Tuesday, 15 February 2011

The forecast is fine for sun & sea holidays

The Costa del Sol is looking forward to the 2011 holiday season with optimism and plans to extend and improve leisure facilities on the beaches. The optimism is based on figures for 2010 showing a 1.1% increase in visitor numbers compared with the previous year and other positive indicators, while promoters of such amenities as spas, creches, yoga and pilates sessions are just awaiting the green light which will come in April when competence over the beaches is transferred from the Costas authority to the Junta de Andalucia.


Airport growth above average

To be precise the increase in passengers using Malaga Airport in January was 8.1 per cent, two percentage points higher than the average for Spanish airports. This was the second greatest increase out of all of Spain’s large airports, behind Barcelona which started 2011 with an increase of 20 per cent.

According to figures for last month released by the airports authority Aena, in January 589,994 passengers used the terminal on 6,329 flights. The figures are a vast improvement on 2010 when passenger figures fell in January.

Also last month the number of passengers on international flights landing at or taking off from Malaga Airport increased by 6.8 per cent. The majority came from or travelled to the UK, 187,322 passengers, while 46,257 travelled between Malaga and Germany, and 26,070 between Malaga and France.

Source: The Sur in English

Spain bids to woo back Brit Buyers

The Spanish government has promised new planning laws and an end to the confusion surrounding “illegal” homes in a bid to woo back the British property buyer. There are 800,000 unsold homes in Spain – half of them near the coast. Most are now at heavily discounted prices which should make them attractive to bargain hunters.

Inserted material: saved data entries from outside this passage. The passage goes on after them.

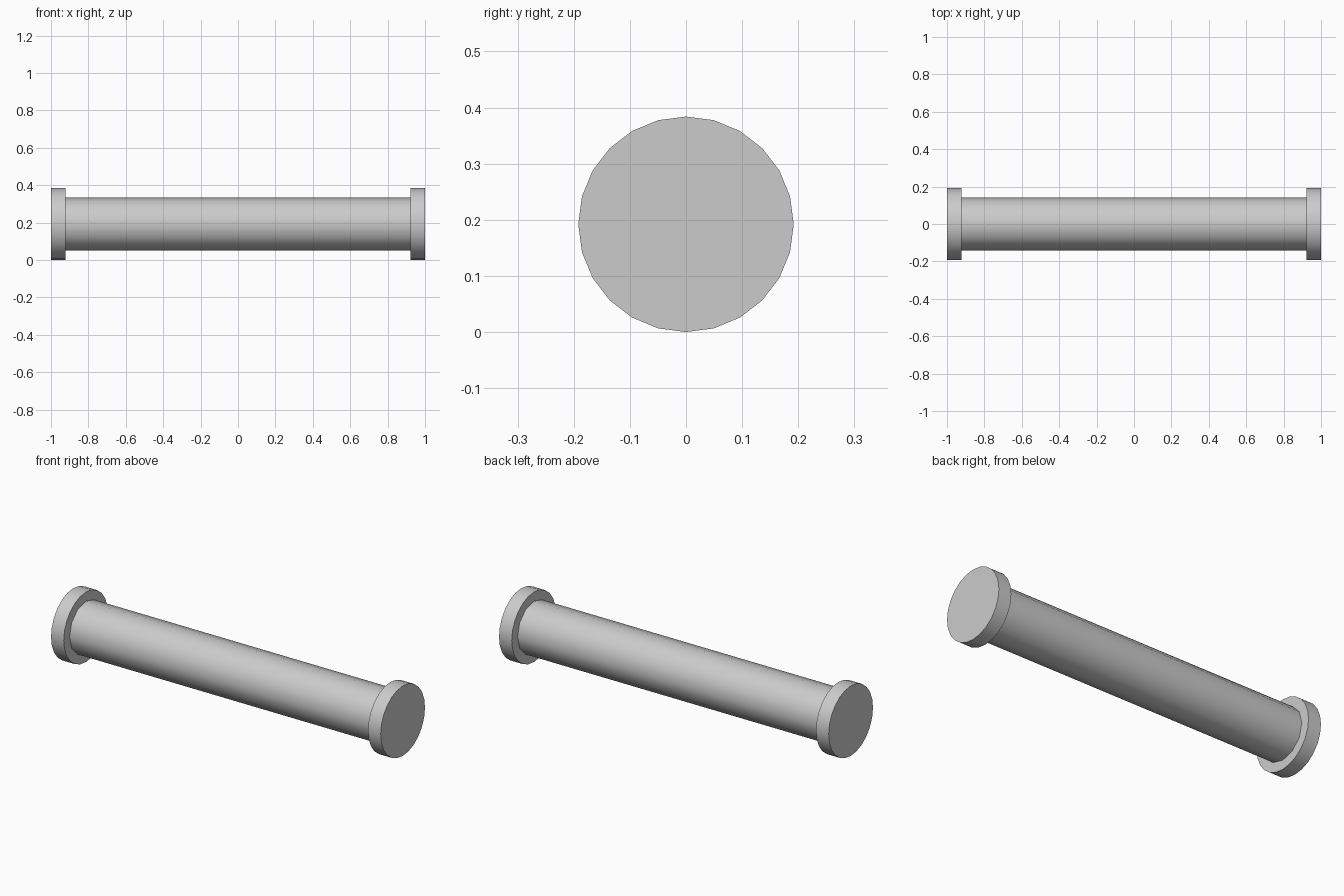
import bpy, math

if "Cube" in bpy.data.objects:
    bpy.data.objects.remove(bpy.data.objects["Cube"])

R = 0.192        # flange radius
SHAFT_R = 0.142
FLANGE = 0.077   # flange thickness


def rod(name, radius, length, x, sides):
    """Capped cylinder lying along x, with a vertex at the top."""
    bpy.ops.mesh.primitive_cylinder_add(
        vertices=sides, radius=radius, depth=length,
        location=(x, 0, R), rotation=(0, math.pi / 2, 0))
    ob = bpy.context.object
    ob.name = name
    bpy.ops.object.transform_apply(location=False, rotation=True, scale=True)
    bpy.ops.object.shade_smooth_by_angle(angle=math.radians(40))
    return ob


# Central shaft, ending against the inner flange faces
rod("shaft", SHAFT_R, 2 - 2 * FLANGE, 0, 12)

# End flanges
for side, label in ((-1, "left"), (1, "right")):
    rod(label + "_flange", R, FLANGE, side * (1 - FLANGE / 2), 24)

Housing Secretary Beatriz Corredor has revealed in an interview that the Spanish government is to steer a package of legal reforms through Parliament this month, and in coming weeks the government will also launch a series of road shows around Britain and other northern European countries to promote Spain's property market. She said the new laws would eliminate the confusion that has led in some cases to British home owners being told to knock down their properties because they were illegally built.

She asked prospective buyers to “trust in the system that we have and the transparency we provide”, tempting them with prices significantly lower than two years ago – housing prices in Malaga have fallen on average by 24 per cent. Overall, since the country’s economic crisis began, prices have plummeted by up to 40 per cent and banks and construction firms are desperate to recoup their investment.

In recent years, one third of all Spanish properties sold to foreigners have been bought by Britons, but many are now being put off by horror stories of planning permission being retrospectively revoked and other complications, so numbers have slumped.

But the government is now trying to right all the wrongs committed in the past by local councils, builders, real estate agents and lawyers, who all reassured foreign buyers that any issuing bits of papers could be obtained “later” without any trouble. To correct this, a key element in the package of legal reforms is that for any property being sold the local council will be obliged to provide a document stating clearly its boundaries, the category of land on which it stands, its access to services including water and electricity, and details of its planning approval.

Source: TheNewsOnline